What does the FIT closure mean for your business?

If your business has already signed up to the FIT scheme, your payments will continue as normal, right up until your solar PV system is 20 years old.

If you're not already signed up, you’ve now missed March 31 deadline, meaning you won't be eligible for FIT payments. It’s thought the scheme won’t replaced by any similar government scheme until at least 2025, but it’s worth keeping an eye for alternative schemes run by your business energy supplier.

What is the best energy company for FiT payments?

There’s no set answer to which is the best energy company for FiT payments. As every business is different, there’ll be different levels of energy production and different systems used to produce that energy too. What’s most important is to find the best energy company for FiT payments for your business specifically – rather than a general answer which will almost always be inaccurate.

First, you’ll need to decide on which type of renewable energy equipment you are going to use. The most common are solar panels and wind turbines. But, it’s also worth considering hydroelectricity, anaerobic digesters and micro-combined heat and power systems (CHP).

To be eligible for a FiT tariff, you’ll also need to follow these steps:

  1. Register your generation address with the Post Office.
  2. Ensure your generation capacity is under 5MW.
  3. Have your installation and installer certified under the Microgeneration Certification Scheme (MCS).

After your equipment has been installed, you’ll receive a certificate of MCS compliance. This will allow you to become registered on the Ofgem central FiT register and, most importantly, apply for a Feed-In Tariff.

To find the best energy company for FiT payments, you have two options.

  1. Ring each FiT Licensee independently and compare Feed-In tariff rates one-by-one.
  2. Use brokers like MoneySuperMarket to search the market for the best FiT deals.

The second option will save you hours of phone calls and allow you to take advantage of relationships built with a wide variety of national and independent FiT Licensees. What’s more, having an energy expert involved with your negotiations will ensure nothing is missed in your application. This will include information about government subsidies and funding options, helping you cut costs even further.

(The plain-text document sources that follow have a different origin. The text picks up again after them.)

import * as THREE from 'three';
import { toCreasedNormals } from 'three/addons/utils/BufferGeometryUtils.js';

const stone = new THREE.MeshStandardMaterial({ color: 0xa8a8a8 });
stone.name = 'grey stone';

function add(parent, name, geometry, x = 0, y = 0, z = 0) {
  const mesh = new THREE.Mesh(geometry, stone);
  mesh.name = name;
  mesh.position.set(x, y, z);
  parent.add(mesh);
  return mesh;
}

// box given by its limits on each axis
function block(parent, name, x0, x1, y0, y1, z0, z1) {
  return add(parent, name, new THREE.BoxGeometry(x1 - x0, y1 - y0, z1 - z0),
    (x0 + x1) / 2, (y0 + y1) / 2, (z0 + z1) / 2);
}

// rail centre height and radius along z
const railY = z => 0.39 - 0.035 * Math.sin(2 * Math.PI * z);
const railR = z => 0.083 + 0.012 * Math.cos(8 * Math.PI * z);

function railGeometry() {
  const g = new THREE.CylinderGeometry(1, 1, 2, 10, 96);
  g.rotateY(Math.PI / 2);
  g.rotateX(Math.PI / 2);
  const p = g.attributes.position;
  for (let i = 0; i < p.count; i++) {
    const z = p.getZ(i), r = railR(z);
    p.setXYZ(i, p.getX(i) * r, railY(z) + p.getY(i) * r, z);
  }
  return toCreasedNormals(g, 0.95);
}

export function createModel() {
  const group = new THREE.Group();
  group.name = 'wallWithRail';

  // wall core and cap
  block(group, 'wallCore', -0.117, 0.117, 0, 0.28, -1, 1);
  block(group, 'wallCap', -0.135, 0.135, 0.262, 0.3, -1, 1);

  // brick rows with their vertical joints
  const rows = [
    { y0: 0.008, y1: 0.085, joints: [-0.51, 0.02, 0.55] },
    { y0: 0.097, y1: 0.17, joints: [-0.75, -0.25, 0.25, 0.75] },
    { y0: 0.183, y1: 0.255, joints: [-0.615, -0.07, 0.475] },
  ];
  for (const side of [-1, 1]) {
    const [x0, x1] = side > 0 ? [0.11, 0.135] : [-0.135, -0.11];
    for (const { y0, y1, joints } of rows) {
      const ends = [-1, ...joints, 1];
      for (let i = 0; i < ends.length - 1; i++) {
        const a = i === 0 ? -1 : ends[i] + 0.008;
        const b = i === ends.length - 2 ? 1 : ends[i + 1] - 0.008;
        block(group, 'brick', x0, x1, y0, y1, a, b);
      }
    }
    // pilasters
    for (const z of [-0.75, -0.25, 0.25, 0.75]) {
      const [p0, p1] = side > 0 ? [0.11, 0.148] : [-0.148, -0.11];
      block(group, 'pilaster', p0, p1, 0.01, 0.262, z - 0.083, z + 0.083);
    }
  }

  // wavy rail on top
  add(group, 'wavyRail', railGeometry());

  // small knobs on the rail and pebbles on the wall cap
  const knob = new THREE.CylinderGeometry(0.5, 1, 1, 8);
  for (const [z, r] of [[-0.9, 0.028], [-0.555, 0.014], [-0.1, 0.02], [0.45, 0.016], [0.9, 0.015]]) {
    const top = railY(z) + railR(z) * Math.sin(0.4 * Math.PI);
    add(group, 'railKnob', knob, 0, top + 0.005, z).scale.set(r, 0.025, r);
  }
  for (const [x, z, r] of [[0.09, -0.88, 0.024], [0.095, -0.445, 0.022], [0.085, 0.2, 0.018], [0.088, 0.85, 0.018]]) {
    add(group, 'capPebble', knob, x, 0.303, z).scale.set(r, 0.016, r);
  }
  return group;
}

To compare Feed-in Tariff rates, all you need is to supply the following information:

  • Your MSC compliance certification number
  • Your application form
  • Meter readings taken on the day of your application
  • Proof that you own the renewable energy generation technology
  • Any necessary signed declarations
  • Your premises’ EPC (if required).

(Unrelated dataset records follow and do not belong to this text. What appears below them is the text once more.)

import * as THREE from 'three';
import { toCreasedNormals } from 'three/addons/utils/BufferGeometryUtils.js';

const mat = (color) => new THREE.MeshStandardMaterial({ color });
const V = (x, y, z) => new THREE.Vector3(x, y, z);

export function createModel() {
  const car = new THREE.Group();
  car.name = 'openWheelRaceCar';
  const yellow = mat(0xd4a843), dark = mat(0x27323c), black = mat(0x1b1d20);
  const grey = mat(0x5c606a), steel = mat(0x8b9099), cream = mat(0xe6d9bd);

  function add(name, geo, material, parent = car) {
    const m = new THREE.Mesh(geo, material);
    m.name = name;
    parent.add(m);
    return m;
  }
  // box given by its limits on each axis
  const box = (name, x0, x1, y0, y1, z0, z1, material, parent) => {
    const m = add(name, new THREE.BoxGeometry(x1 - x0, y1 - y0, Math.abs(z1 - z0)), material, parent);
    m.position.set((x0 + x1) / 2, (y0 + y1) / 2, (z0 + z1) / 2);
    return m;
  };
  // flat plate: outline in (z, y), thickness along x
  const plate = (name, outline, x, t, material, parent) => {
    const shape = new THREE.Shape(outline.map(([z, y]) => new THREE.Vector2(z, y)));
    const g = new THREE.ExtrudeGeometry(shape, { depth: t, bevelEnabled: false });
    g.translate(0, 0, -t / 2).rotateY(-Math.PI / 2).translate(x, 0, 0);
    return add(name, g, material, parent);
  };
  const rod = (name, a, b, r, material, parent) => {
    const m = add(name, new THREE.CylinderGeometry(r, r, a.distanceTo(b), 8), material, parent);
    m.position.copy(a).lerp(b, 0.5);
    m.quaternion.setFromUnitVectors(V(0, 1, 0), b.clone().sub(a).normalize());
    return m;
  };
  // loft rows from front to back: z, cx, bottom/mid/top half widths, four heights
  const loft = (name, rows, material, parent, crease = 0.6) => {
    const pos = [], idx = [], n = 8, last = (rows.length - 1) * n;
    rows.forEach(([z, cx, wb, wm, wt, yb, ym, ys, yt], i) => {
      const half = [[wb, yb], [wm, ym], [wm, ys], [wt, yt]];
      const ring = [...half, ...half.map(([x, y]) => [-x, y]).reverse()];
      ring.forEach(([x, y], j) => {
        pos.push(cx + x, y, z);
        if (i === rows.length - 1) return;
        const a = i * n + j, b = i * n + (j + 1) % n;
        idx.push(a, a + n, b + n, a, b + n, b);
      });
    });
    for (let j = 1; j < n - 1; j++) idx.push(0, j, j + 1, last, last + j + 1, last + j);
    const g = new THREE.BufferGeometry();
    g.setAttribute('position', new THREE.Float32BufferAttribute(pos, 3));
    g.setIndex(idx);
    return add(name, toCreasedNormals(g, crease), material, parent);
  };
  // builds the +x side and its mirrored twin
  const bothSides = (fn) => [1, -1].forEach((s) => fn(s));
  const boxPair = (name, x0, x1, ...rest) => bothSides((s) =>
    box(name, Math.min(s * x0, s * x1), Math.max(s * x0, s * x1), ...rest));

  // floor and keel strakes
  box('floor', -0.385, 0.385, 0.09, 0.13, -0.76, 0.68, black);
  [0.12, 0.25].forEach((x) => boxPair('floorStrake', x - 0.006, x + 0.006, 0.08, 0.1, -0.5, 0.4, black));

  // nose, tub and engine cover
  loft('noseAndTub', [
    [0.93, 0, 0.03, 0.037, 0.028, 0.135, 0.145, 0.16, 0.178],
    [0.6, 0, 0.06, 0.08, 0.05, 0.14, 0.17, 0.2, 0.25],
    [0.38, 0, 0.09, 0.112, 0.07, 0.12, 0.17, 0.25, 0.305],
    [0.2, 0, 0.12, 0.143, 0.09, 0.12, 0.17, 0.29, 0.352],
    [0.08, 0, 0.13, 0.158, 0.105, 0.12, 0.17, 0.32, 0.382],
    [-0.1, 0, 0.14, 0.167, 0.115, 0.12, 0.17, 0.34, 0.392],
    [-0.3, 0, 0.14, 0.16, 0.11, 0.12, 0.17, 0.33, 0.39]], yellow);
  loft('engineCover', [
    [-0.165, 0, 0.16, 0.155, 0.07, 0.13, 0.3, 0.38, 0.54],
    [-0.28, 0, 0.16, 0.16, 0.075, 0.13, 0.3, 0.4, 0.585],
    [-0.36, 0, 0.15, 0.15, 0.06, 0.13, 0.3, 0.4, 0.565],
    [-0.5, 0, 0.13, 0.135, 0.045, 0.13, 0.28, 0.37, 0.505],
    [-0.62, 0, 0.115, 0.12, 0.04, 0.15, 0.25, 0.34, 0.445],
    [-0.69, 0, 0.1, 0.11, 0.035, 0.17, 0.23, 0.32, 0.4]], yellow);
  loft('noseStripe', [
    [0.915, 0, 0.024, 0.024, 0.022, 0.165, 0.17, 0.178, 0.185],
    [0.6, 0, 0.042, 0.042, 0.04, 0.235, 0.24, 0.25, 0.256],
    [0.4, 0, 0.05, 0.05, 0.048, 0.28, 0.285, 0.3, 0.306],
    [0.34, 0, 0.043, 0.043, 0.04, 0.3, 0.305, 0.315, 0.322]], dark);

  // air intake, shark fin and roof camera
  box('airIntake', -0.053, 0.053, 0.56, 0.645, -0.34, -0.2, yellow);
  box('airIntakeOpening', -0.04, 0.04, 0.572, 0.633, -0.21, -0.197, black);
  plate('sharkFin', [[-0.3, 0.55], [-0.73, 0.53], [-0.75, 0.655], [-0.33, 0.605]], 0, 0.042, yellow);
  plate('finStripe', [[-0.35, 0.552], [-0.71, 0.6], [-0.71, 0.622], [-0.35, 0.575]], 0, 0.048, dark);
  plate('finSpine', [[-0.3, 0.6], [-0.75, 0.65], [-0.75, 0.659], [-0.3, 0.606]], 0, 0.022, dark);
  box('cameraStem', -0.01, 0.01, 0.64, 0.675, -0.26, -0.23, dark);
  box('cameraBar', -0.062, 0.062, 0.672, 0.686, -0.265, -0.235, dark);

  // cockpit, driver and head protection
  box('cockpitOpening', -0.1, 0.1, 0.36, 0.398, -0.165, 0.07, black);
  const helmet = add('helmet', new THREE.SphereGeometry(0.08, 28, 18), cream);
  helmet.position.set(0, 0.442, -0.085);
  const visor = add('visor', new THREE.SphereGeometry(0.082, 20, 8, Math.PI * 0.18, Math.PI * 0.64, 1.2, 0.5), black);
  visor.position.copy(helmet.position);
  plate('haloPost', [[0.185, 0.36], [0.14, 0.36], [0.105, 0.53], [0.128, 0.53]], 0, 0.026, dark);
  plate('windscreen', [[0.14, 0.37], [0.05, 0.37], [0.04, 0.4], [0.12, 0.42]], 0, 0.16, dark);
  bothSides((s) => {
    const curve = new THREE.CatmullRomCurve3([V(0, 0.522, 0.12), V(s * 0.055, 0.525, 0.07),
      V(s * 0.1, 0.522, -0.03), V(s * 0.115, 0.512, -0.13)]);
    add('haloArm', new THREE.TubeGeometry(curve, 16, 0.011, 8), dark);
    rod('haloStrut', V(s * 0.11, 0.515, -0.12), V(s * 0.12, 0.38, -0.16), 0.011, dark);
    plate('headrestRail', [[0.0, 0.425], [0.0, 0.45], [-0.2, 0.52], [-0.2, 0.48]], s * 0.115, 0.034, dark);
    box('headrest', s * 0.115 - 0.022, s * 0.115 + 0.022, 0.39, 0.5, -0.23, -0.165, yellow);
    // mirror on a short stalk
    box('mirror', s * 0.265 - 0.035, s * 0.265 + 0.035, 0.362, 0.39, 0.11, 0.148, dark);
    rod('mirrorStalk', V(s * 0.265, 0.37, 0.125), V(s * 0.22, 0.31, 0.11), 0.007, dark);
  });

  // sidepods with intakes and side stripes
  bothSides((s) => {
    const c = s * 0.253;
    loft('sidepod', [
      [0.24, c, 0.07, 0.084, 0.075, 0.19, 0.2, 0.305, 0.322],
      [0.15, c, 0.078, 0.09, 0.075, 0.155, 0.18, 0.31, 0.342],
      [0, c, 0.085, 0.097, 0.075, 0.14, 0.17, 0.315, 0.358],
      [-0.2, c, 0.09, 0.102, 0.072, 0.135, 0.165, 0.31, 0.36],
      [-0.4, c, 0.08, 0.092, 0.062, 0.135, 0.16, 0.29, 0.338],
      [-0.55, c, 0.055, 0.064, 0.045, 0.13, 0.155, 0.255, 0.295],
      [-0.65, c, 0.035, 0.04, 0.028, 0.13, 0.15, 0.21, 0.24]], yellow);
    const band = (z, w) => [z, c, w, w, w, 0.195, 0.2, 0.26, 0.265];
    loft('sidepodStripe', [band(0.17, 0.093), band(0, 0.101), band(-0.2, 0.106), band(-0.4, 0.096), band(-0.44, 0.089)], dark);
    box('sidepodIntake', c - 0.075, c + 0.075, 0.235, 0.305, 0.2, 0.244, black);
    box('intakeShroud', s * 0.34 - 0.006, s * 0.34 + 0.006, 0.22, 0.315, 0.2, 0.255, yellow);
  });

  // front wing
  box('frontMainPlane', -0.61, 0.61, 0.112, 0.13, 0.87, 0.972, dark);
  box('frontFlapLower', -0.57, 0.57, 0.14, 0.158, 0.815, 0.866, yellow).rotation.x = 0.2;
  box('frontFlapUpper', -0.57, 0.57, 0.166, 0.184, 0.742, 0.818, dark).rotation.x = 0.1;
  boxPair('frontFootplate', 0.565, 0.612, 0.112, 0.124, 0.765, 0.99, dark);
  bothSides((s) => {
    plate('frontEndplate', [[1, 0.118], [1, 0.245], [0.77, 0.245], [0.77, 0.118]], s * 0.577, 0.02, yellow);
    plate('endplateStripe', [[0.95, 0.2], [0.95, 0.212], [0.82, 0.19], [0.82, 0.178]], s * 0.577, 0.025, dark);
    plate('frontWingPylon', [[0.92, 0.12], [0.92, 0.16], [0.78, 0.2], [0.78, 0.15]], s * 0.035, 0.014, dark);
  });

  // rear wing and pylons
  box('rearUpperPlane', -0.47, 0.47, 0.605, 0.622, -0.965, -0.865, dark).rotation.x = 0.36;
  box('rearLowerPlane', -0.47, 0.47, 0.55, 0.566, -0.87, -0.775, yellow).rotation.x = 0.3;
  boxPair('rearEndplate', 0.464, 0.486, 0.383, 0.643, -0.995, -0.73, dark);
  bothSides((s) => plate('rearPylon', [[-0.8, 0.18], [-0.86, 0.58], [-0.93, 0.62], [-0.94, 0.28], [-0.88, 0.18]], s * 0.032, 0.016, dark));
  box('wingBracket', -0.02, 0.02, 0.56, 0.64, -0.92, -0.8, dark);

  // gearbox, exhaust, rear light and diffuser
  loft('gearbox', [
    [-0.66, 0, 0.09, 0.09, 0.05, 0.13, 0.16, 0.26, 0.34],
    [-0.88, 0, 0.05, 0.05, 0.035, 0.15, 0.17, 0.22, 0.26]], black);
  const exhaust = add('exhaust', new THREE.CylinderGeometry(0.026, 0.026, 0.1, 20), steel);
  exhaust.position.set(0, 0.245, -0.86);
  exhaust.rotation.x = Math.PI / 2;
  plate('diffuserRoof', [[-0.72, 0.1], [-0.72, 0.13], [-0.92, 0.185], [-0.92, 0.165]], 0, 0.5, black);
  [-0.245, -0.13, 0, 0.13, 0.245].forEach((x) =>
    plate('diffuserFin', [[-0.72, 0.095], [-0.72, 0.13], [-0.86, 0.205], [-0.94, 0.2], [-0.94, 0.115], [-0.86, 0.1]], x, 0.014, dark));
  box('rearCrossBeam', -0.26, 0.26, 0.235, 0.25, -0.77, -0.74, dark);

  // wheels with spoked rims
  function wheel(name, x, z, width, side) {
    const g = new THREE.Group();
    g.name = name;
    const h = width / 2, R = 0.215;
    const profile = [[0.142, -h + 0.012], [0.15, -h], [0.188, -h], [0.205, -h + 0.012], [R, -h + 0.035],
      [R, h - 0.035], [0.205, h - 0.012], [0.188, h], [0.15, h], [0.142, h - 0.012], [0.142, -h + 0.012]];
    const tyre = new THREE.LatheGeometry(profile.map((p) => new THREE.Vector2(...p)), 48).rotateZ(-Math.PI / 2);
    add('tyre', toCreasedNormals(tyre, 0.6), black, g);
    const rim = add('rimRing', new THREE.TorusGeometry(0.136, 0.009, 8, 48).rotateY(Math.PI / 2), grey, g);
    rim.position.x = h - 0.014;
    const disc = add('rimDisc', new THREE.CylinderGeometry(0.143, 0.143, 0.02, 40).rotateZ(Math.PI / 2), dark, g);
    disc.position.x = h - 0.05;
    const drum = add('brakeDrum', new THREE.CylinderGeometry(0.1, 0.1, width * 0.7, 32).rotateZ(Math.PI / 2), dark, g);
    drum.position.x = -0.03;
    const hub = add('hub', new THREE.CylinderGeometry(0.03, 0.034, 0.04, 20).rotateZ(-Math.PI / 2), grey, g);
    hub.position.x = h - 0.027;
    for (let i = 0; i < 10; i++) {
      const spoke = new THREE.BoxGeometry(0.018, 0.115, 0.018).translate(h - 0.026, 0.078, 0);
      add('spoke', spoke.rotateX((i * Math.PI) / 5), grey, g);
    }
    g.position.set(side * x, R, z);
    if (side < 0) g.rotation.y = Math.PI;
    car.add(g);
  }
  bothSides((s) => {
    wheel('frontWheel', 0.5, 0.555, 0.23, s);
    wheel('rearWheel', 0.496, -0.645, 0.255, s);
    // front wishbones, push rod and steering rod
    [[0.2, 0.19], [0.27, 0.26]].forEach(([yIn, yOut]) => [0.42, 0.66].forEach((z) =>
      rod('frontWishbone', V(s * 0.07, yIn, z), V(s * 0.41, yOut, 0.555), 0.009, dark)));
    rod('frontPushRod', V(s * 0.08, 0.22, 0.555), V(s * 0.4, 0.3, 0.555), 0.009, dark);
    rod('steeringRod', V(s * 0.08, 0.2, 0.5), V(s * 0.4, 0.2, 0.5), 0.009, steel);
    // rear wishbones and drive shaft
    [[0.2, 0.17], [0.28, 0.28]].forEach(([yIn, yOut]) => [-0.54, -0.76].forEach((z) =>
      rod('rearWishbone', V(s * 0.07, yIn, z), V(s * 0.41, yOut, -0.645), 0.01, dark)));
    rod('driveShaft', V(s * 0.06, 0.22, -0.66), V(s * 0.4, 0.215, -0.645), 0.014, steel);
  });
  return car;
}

It’s worth being aware that some renewable energy systems will need further checks. For example, solar installations which are to be used for FiT will require an evaluation of your EPC.